**The records:**
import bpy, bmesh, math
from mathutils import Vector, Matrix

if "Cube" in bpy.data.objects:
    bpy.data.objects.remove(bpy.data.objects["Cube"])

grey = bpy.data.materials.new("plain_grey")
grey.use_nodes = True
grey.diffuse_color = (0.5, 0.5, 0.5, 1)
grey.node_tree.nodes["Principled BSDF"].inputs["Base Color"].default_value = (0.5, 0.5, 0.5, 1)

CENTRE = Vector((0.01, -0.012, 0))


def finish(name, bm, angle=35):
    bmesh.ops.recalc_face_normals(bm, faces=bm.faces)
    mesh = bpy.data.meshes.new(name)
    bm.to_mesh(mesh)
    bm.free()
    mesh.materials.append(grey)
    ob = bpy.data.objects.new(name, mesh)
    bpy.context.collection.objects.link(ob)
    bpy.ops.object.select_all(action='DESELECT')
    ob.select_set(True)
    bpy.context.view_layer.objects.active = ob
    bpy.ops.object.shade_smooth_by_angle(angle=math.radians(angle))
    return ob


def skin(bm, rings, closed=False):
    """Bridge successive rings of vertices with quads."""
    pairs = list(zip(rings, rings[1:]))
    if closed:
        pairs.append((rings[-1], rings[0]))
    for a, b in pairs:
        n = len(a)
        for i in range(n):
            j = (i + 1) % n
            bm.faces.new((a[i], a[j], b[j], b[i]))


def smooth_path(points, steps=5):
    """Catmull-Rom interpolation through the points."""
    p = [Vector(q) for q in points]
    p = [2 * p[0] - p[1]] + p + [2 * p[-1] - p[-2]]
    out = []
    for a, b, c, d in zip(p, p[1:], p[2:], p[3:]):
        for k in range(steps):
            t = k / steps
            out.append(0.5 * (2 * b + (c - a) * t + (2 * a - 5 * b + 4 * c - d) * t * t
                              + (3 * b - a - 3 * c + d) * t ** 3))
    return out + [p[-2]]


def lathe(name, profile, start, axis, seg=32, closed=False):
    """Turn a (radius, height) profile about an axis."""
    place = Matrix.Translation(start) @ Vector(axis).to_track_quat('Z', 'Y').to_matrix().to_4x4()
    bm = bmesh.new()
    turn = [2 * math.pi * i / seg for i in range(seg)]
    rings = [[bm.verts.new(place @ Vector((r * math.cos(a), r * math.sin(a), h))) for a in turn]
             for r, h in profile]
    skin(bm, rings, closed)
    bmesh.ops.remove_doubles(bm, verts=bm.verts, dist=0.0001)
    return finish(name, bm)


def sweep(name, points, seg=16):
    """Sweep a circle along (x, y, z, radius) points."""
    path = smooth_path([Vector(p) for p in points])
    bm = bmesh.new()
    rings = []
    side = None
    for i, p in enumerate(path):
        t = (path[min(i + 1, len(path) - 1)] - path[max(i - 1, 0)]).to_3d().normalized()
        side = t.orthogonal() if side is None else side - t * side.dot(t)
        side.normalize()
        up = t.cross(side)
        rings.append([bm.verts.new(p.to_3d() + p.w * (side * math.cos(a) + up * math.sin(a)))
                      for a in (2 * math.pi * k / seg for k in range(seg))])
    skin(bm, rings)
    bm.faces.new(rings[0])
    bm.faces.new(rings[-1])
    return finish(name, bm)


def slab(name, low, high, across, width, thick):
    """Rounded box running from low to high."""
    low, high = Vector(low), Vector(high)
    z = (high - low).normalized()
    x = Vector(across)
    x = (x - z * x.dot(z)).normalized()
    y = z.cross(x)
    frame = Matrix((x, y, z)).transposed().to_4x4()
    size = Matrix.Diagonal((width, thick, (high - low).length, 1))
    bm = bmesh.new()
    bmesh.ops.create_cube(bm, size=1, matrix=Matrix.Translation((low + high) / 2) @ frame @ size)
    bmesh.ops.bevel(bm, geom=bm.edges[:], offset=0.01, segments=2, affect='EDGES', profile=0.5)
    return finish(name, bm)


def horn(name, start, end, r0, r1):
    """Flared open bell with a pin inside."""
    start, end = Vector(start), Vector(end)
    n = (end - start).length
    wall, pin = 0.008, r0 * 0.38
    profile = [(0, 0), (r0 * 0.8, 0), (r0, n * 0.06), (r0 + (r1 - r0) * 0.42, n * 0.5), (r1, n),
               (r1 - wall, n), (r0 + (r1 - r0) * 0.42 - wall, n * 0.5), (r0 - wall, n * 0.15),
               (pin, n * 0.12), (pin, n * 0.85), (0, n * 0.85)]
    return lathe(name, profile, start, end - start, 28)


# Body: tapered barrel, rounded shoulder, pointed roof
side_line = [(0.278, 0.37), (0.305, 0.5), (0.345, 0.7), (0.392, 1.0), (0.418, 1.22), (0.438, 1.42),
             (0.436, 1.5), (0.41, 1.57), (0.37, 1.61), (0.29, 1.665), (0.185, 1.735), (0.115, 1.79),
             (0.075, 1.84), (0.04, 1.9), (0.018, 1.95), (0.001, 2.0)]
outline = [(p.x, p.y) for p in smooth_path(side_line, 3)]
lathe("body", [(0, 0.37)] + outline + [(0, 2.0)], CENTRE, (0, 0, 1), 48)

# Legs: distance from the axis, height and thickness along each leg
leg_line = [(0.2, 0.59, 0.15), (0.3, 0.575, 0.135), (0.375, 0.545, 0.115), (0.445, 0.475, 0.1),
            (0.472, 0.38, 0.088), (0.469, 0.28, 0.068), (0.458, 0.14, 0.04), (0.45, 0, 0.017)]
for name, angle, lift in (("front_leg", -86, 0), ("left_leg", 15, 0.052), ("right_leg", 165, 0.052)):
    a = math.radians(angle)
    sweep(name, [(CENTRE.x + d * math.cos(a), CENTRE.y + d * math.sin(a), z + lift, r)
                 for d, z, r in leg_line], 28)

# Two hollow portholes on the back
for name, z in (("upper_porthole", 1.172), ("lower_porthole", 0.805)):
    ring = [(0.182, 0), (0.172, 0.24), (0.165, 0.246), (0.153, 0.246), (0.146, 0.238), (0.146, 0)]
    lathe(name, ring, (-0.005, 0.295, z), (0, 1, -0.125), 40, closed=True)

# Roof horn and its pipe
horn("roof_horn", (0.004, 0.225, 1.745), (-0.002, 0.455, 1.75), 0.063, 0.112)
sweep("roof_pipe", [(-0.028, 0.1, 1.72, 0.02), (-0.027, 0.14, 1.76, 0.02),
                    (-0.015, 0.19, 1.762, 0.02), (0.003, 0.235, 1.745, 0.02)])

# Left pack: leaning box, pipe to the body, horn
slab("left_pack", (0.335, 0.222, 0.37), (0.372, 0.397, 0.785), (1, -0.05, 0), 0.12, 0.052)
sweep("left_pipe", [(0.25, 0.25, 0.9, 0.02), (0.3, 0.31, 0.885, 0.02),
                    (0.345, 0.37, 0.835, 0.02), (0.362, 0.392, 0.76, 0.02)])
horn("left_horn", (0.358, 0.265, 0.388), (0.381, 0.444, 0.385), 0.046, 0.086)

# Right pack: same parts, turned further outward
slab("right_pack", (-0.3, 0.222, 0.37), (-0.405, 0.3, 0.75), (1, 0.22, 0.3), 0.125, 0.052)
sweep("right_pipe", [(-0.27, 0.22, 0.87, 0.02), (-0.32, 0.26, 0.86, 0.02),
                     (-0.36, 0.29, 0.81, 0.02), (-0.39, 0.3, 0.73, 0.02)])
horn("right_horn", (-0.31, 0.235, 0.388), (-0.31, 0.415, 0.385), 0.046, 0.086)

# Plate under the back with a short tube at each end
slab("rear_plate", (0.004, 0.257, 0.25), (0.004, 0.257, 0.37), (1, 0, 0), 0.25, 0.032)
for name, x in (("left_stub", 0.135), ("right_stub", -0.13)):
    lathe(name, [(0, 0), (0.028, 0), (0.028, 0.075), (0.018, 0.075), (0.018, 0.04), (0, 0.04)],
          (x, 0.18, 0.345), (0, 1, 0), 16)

**Exercise directions:**
Scan the records for lines with the string "data". Give the number of such lines and nothing else.

**Answer section:**
5